Other regulatory obligations

In addition to the expectations related to Financial Crime and the Consumer Duty, firms were reminded of their broader regulatory obligations. These include:

  • Operational resilience: Firms need to ensure they have robust systems and controls in place to withstand operational disruptions and protect consumer interests.
  • Client Assets sourcebook (CASS) compliance: Firms that hold or control client money should follow the rules and guidance set out in CASS to safeguard client assets.
  • Environmental, Social, and Governance (ESG): Firms should have regard to ESG factors in their decision-making processes.
  • Diversity, Equity, and Inclusion (DEI): Referencing their recent consultation paper, the FCA is taking action to address discrimination, bullying, and sexual harassment in the industry.

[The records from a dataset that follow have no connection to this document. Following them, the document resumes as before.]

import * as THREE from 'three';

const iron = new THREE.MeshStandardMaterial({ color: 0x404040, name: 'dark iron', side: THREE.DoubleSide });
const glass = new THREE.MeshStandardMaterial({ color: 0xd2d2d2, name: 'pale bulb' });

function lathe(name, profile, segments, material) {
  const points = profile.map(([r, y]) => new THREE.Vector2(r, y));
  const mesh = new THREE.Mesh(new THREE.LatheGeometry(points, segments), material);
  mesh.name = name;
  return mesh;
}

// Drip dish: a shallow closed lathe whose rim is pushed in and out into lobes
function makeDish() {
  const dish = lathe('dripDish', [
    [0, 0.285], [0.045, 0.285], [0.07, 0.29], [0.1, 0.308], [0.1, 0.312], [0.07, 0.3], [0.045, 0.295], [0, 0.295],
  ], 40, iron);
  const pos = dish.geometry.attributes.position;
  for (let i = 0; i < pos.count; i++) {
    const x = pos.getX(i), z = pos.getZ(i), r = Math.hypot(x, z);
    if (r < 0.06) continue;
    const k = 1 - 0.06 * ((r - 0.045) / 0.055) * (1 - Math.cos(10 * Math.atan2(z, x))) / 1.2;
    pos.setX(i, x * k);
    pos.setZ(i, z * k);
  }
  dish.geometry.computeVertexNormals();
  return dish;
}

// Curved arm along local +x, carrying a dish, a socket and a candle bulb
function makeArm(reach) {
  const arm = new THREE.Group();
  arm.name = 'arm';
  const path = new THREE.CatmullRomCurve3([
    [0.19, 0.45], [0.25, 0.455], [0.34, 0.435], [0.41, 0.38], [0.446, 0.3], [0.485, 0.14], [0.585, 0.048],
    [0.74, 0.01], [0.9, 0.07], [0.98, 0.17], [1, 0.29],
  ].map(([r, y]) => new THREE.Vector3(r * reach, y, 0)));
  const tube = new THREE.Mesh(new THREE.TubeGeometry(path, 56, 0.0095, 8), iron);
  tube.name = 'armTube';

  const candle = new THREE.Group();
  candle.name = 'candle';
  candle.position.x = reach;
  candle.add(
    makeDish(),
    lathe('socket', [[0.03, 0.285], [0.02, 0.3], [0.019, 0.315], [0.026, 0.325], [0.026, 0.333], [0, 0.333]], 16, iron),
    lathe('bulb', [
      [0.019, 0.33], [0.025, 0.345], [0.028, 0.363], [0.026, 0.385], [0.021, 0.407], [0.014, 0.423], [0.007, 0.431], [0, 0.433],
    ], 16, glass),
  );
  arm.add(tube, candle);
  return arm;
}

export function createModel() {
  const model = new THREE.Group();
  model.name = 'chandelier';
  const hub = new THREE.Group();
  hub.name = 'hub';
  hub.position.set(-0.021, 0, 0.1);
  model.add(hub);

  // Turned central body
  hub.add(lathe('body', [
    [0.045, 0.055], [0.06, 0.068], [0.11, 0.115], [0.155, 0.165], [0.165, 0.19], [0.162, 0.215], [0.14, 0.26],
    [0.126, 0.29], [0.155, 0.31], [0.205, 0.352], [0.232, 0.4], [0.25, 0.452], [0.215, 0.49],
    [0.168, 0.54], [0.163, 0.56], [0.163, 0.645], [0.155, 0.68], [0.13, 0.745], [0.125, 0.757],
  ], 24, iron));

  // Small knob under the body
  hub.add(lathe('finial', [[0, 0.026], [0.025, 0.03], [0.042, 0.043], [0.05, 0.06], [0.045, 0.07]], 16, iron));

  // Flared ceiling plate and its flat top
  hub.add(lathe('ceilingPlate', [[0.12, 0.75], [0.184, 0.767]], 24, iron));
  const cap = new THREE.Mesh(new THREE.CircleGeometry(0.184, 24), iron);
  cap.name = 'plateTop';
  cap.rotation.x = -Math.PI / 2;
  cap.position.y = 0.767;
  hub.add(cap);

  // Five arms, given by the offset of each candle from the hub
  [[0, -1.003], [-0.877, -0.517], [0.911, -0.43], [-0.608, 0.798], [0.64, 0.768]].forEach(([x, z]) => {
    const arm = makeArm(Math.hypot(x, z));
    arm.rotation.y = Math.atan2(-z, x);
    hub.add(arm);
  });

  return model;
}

Firms should ensure they have appropriate policies and procedures in place to promote DEI.
  • Market Abuse: Firms must prevent market abuse and ensure they are compliant with relevant regulations.

Meeting these obligations is essential for firms to maintain their regulatory compliance and protect the interests of consumers – failure to do so will call into question how well the firm is meeting its Threshold Conditions, which is often the default view of the FCA.

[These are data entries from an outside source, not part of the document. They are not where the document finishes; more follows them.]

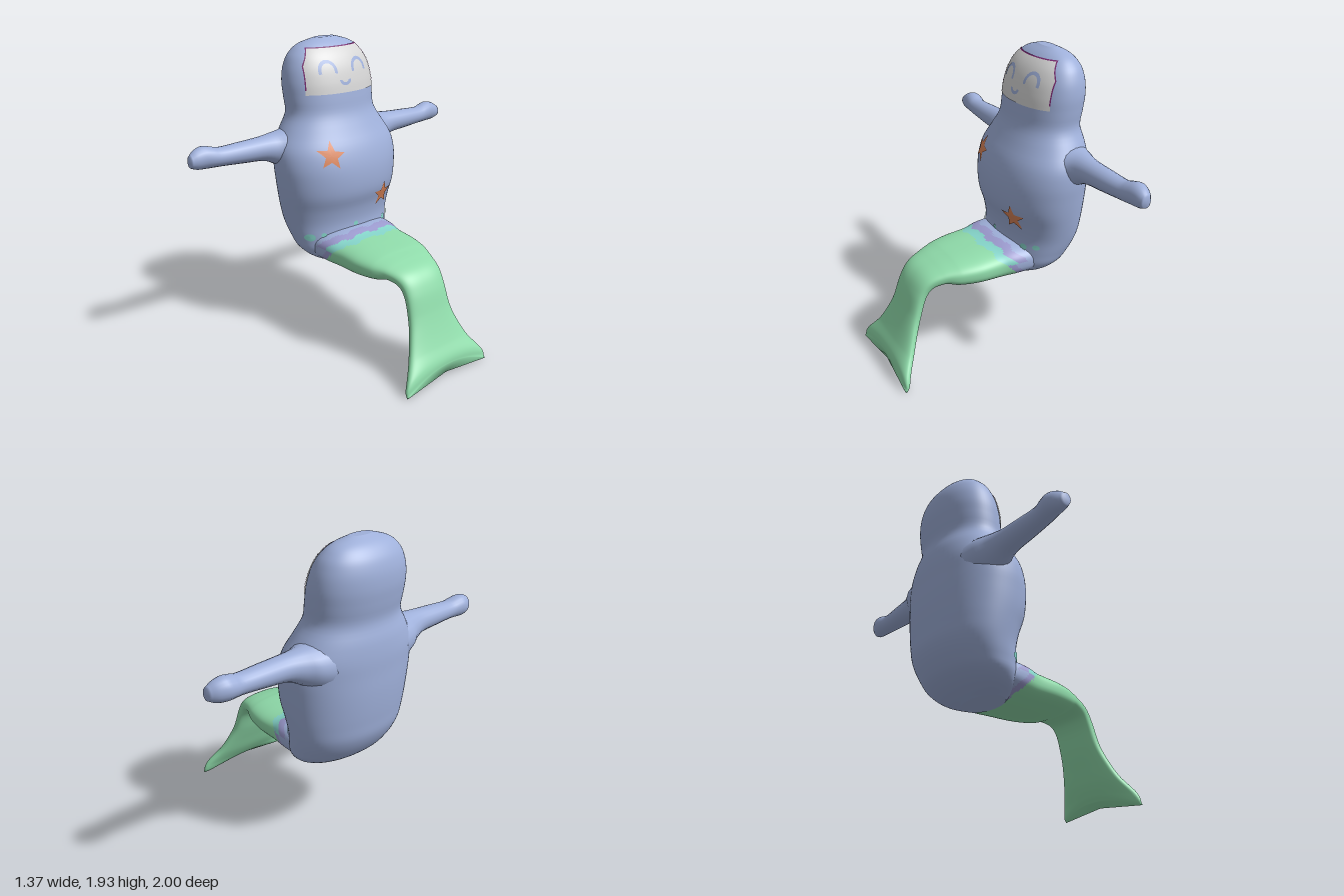
import * as THREE from 'three';

const mat = (name, color, side = THREE.FrontSide) =>
  Object.assign(new THREE.MeshStandardMaterial({ color, side }), { name });

// Point on a rounded (superellipse) ring
const sp = (v, n) => Math.sign(v) * Math.pow(Math.abs(v), 2 / n);

// Skin a list of closed rings, with both ends capped; pick() sorts faces into material groups
function loft(rings, pick) {
  const m = rings[0].length, pos = [], faces = [];
  rings.forEach(r => r.forEach(p => pos.push(p.x, p.y, p.z)));
  for (let i = 0; i < rings.length - 1; i++)
    for (let j = 0; j < m; j++) {
      const a = i * m + j, b = i * m + (j + 1) % m;
      faces.push([a, a + m, b], [b, a + m, b + m]);
    }
  [0, rings.length - 1].forEach((row, end) => {
    const c = rings[row].reduce((s, p) => s.add(p), new THREE.Vector3()).divideScalar(m);
    const k = pos.length / 3;
    pos.push(c.x, c.y, c.z);
    for (let j = 0; j < m; j++) {
      const a = row * m + j, b = row * m + (j + 1) % m;
      faces.push(end ? [a, k, b] : [a, b, k]);
    }
  });
  const g = new THREE.BufferGeometry();
  g.setAttribute('position', new THREE.Float32BufferAttribute(pos, 3));
  if (pick) {
    const buckets = [];
    for (const f of faces) {
      const c = [0, 1, 2].map(k => (pos[f[0] * 3 + k] + pos[f[1] * 3 + k] + pos[f[2] * 3 + k]) / 3);
      (buckets[pick(...c)] ??= []).push(...f);
    }
    let start = 0;
    buckets.forEach((b, i) => { g.addGroup(start, b.length, i); start += b.length; });
    g.setIndex(buckets.filter(Boolean).flat());
  } else g.setIndex(faces.flat());
  g.computeVertexNormals();
  return g;
}

function ring(c, u, v, a, b, n, count, warp) {
  return Array.from({ length: count }, (_, j) => {
    const t = j / count * Math.PI * 2;
    const p = c.clone().addScaledVector(u, a * sp(Math.cos(t), n)).addScaledVector(v, b * sp(Math.sin(t), n));
    if (warp) warp(p);
    return p;
  });
}

// Body profile: height, back x, front x, half width
const PROFILE = [
  [0.54, -0.36, -0.16, 0.17], [0.57, -0.45, -0.15, 0.255], [0.63, -0.55, -0.15, 0.325],
  [0.70, -0.61, -0.155, 0.352], [0.80, -0.66, -0.165, 0.378], [0.90, -0.675, -0.15, 0.40],
  [1.00, -0.685, -0.118, 0.418], [1.10, -0.69, -0.11, 0.43], [1.20, -0.69, -0.12, 0.437],
  [1.30, -0.69, -0.15, 0.425], [1.40, -0.68, -0.20, 0.37], [1.50, -0.657, -0.245, 0.315],
  [1.60, -0.67, -0.262, 0.315], [1.70, -0.68, -0.28, 0.315], [1.80, -0.67, -0.313, 0.292],
  [1.87, -0.64, -0.357, 0.25], [1.92, -0.59, -0.41, 0.18], [1.95, -0.53, -0.46, 0.08],
];
const N = 2.15;
const interp = new THREE.CubicInterpolant(PROFILE.map(p => p[0]), PROFILE.flatMap(p => p.slice(1)), 3);
function section(y) {
  const [x0, x1, w] = interp.evaluate(y);
  return { cx: (x0 + x1) / 2, rx: (x1 - x0) / 2, rz: w };
}
function onFront(z, y, lift) {
  const { cx, rx, rz } = section(y);
  const k = Math.max(0, 1 - Math.pow(Math.abs(z) / (rz + lift), N));
  return [cx + (rx + lift) * Math.pow(k, 1 / N), y, z];
}

// Thin painted patch wrapped on the front of the body; f(u, v) gives [z, y]
function patch(f, nu, nv, lift) {
  const pos = [], idx = [];
  for (let i = 0; i <= nu; i++)
    for (let j = 0; j <= nv; j++) {
      pos.push(...onFront(...f(i / nu, j / nv), lift));
      if (i < nu && j < nv) {
        const a = i * (nv + 1) + j, b = a + nv + 1;
        idx.push(a, b, a + 1, a + 1, b, b + 1);
      }
    }
  const g = new THREE.BufferGeometry();
  g.setAttribute('position', new THREE.Float32BufferAttribute(pos, 3));
  g.setIndex(idx);
  g.computeVertexNormals();
  return g;
}

export function createModel() {
  const root = new THREE.Group();
  root.name = 'mermaidToy';
  const D = THREE.DoubleSide;
  const blue = mat('blue', 0x9fb0da), green = mat('green', 0x90dcab), teal = mat('teal', 0x86d6cb);
  const lavender = mat('lavender', 0x9c9bcf), faceWhite = mat('faceWhite', 0xd6d6d6, D);
  const orange = mat('orange', 0xdc8558, D), purple = mat('purple', 0x782a70, D);
  const faceBlue = mat('faceLineBlue', 0x9fb0da, D), spotTeal = mat('spotTeal', 0x86d6cb, D);
  const add = (name, geo, material) => {
    const mesh = new THREE.Mesh(geo, material);
    mesh.name = name;
    root.add(mesh);
  };
  const V = (x, y, z) => new THREE.Vector3(x, y, z);
  const X = V(1, 0, 0), Z = V(0, 0, 1);

  // Body and head
  const rows = Array.from({ length: 81 }, (_, i) => 1.245 - 0.705 * Math.cos(i / 80 * Math.PI));
  add('body', loft(rows.map(y => {
    const s = section(y);
    return ring(V(s.cx, y, 0), X, Z, s.rx, s.rz, N, 72);
  })), blue);

  // Arms: reach, x, y, radius in x, radius in y
  const ARM = [
    [0.26, -0.47, 1.27, 0.17, 0.16], [0.36, -0.475, 1.285, 0.14, 0.125], [0.43, -0.48, 1.30, 0.10, 0.10],
    [0.52, -0.475, 1.315, 0.078, 0.076], [0.66, -0.475, 1.318, 0.07, 0.066], [0.80, -0.478, 1.32, 0.062, 0.058],
    [0.86, -0.485, 1.327, 0.064, 0.064], [0.91, -0.49, 1.332, 0.062, 0.068], [0.96, -0.485, 1.328, 0.05, 0.058],
    [1.0, -0.475, 1.323, 0.028, 0.035],
  ];
  const armPath = new THREE.CatmullRomCurve3(ARM.map(a => V(a[1], a[2], a[0])), false, 'catmullrom');
  const armSize = new THREE.CatmullRomCurve3(ARM.map(a => V(a[3], a[4], 0)), false, 'catmullrom');
  for (const s of [1, -1])
    add(s > 0 ? 'leftArm' : 'rightArm', loft(Array.from({ length: 37 }, (_, i) => {
      const c = armPath.getPoint(i / 36), r = armSize.getPoint(i / 36);
      c.z *= s;
      return ring(c, X, V(0, -s, 0), r.x, r.y, 2, 20);
    })), blue);

  // Tail and fluke: x, y, half width, half thickness, sweep of the tips
  const TAIL = [
    [-0.40, 0.66, 0.25, 0.08, 0], [-0.28, 0.66, 0.295, 0.11, 0], [-0.15, 0.655, 0.288, 0.115, 0],
    [-0.05, 0.645, 0.27, 0.105, 0], [0.10, 0.64, 0.262, 0.095, 0], [0.22, 0.638, 0.235, 0.082, 0],
    [0.31, 0.637, 0.195, 0.06, 0], [0.40, 0.605, 0.165, 0.055, 0], [0.455, 0.53, 0.155, 0.05, 0],
    [0.50, 0.40, 0.165, 0.047, 0], [0.54, 0.30, 0.195, 0.045, 0], [0.58, 0.21, 0.245, 0.045, 0.02],
    [0.62, 0.14, 0.325, 0.042, 0.07], [0.638, 0.10, 0.335, 0.03, 0.085],
  ];
  const tailPath = new THREE.CatmullRomCurve3(TAIL.map(a => V(a[0], a[1], 0)), false, 'catmullrom');
  const tailSize = new THREE.CatmullRomCurve3(TAIL.map(a => V(a[2], a[3], a[4])), false, 'catmullrom');
  const tailRings = Array.from({ length: 131 }, (_, i) => {
    const c = tailPath.getPoint(i / 130), t = tailPath.getTangent(i / 130), s = tailSize.getPoint(i / 130);
    return ring(c, V(t.y, -t.x, 0), Z, s.y, s.x, 2.6, 72,
      p => p.addScaledVector(t, s.z * (p.z / s.x) ** 2));
  });
  // Ragged colour bands at the waist, slanting forward towards the top
  const band = (x, y, z) => {
    const s = x - 1.05 * (y - 0.55) + 0.2 + 0.012 * Math.sin(z * 31) + 0.008 * Math.sin(z * 67 + 1);
    if (s > 0) return 0;
    if (y > 0.67 && s > -0.075) return 1;
    return s > (y > 0.67 ? -0.15 : -0.05) ? 2 : 3;
  };
  add('tail', loft(tailRings, band), [green, teal, lavender, blue]);

  // Face plate with a thin dark rim
  const half = y => 0.265 - 0.012 * (y - 1.63) / 0.17 - 0.6 * Math.max(0, y - 1.8) ** 1.05;
  add('face', patch((u, v) => {
    const y = 1.63 + 0.27 * v;
    return [(2 * u - 1) * half(y), y];
  }, 36, 20, 0.005), faceWhite);
  for (const s of [1, -1])
    add('faceRimSide', patch((u, v) => {
      const y = 1.66 + 0.24 * u;
      return [s * (half(y) + 0.006 * (v - 0.5)), y];
    }, 24, 1, 0.007), purple);
  add('faceRimTop', patch((u, v) => [(2 * u - 1) * 0.195, 1.897 + 0.006 * v], 24, 1, 0.007), purple);

  // Closed eyes and smile
  const arc = (z, y, rz, ry, from, to, w) => patch((u, v) => {
    const a = from + (to - from) * u, k = w * (v - 0.5);
    return [z + (rz + k) * Math.cos(a), y + (ry + k) * Math.sin(a)];
  }, 20, 2, 0.008);
  for (const s of [1, -1])
    add('eye', arc(s * 0.118, 1.765, 0.053, 0.058, -0.25, Math.PI + 0.25, 0.02), faceBlue);
  add('mouth', arc(0.008, 1.708, 0.033, 0.025, Math.PI, 2 * Math.PI, 0.019), faceBlue);

  // Stars on the chest and belly
  const star = (z, y, r, turn) => patch((u, v) => {
    const a = u * Math.PI * 2, tip = Math.abs(((u * 5) % 1) - 0.5) * 2;
    const w = Math.PI / 5 * (1 - tip), k = 0.42;
    const edge = r * k * Math.sin(Math.PI / 5) / (k * Math.sin(Math.PI / 5 - w) + Math.sin(w));
    return [z + v * edge * Math.sin(a + turn), y + v * edge * Math.cos(a + turn)];
  }, 40, 5, 0.006);
  add('chestStar', star(0.212, 1.275, 0.09, -0.15), orange);
  add('bellyStar', star(-0.19, 0.95, 0.09, 0), orange);

  // Loose spots above the waist
  for (const [z, y, r] of [[0.32, 0.73, 0.025], [0.25, 0.745, 0.016], [-0.31, 0.765, 0.018], [-0.24, 0.755, 0.022], [0.03, 0.79, 0.016]])
    add('waistSpot', patch((u, v) => [z + r * v * Math.cos(u * 6.2832), y + r * v * Math.sin(u * 6.2832)], 14, 2, 0.006), spotTeal);

  return root;
}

Supervisory changes and expectations

The FCA emphasises that its supervision is becoming more assertive, intrusive, proactive, and data-driven. It is increasing the use of short-notice and unannounced visits, particularly in relation to Financial Crime, with the FCA's Financial Crime function for consumer investments focusing solely on identifying firms involved in fraud, scams, or money laundering. Data driven supervision is now common-place, making regulatory returns and responses to information requests important in terms of accuracy. KPI's are frequently used to determine the nature of supervisory engagement. 

To ensure firms take appropriate action, the FCA will consider whether they have resolved the root causes of any issues, which often stem from ineffective leadership, governance, systems, controls, and conflicts of interest. 

The FCA will use its supervisory tools and powers to intervene quickly against potential or actual consumer harms, both on an individual and multi-firm level.

Communicating with the FCA

Other reminders were issued in the Dear CEO letter:

Firms are expected to proactively inform the FCA if they take remedial action or identify any harm resulting from the issues raised in the letter. Firms have an ongoing obligation to notify the regulator of any issues that should be shared under Principle 11 immediately.

For communication with the FCA, firms can contact their usual FCA supervisor or use the channels provided on the FCA's contact page. Urgent issues of strategic importance can be directed to the Head of Advisers, Wealth and Pensions.

Firms that are no longer using their regulatory permissions should consult the FCA's "use it or lose it" pages.

This Dear CEO letter outlines the key expectations and priorities that wealth management and stockbroking firms need to address. By understanding and meeting these expectations, firms can enhance their ability to prevent Financial Crime, embed the Consumer Duty, and provide better value and services to their investors/consumers. It is crucial for firms to take proactive measures to address the identified harms and ensure regulatory compliance across all areas of their operations.

DWF Regulatory Consulting is well-positioned to assist firms in their ongoing regulatory compliance efforts. We offer comprehensive support to ensure that firms not only meet but also consistently adhere to regulatory expectations. Through thorough reviews and strategic guidance, we enable organisations to stay ahead of regulatory changes, mitigate risks, and uphold the highest standards expected of them by their customers and the regulator.

Our expertise in navigating the often-complex regulatory landscape equips our clients with the necessary tools to maintain regulatory compliance seamlessly.

Further Reading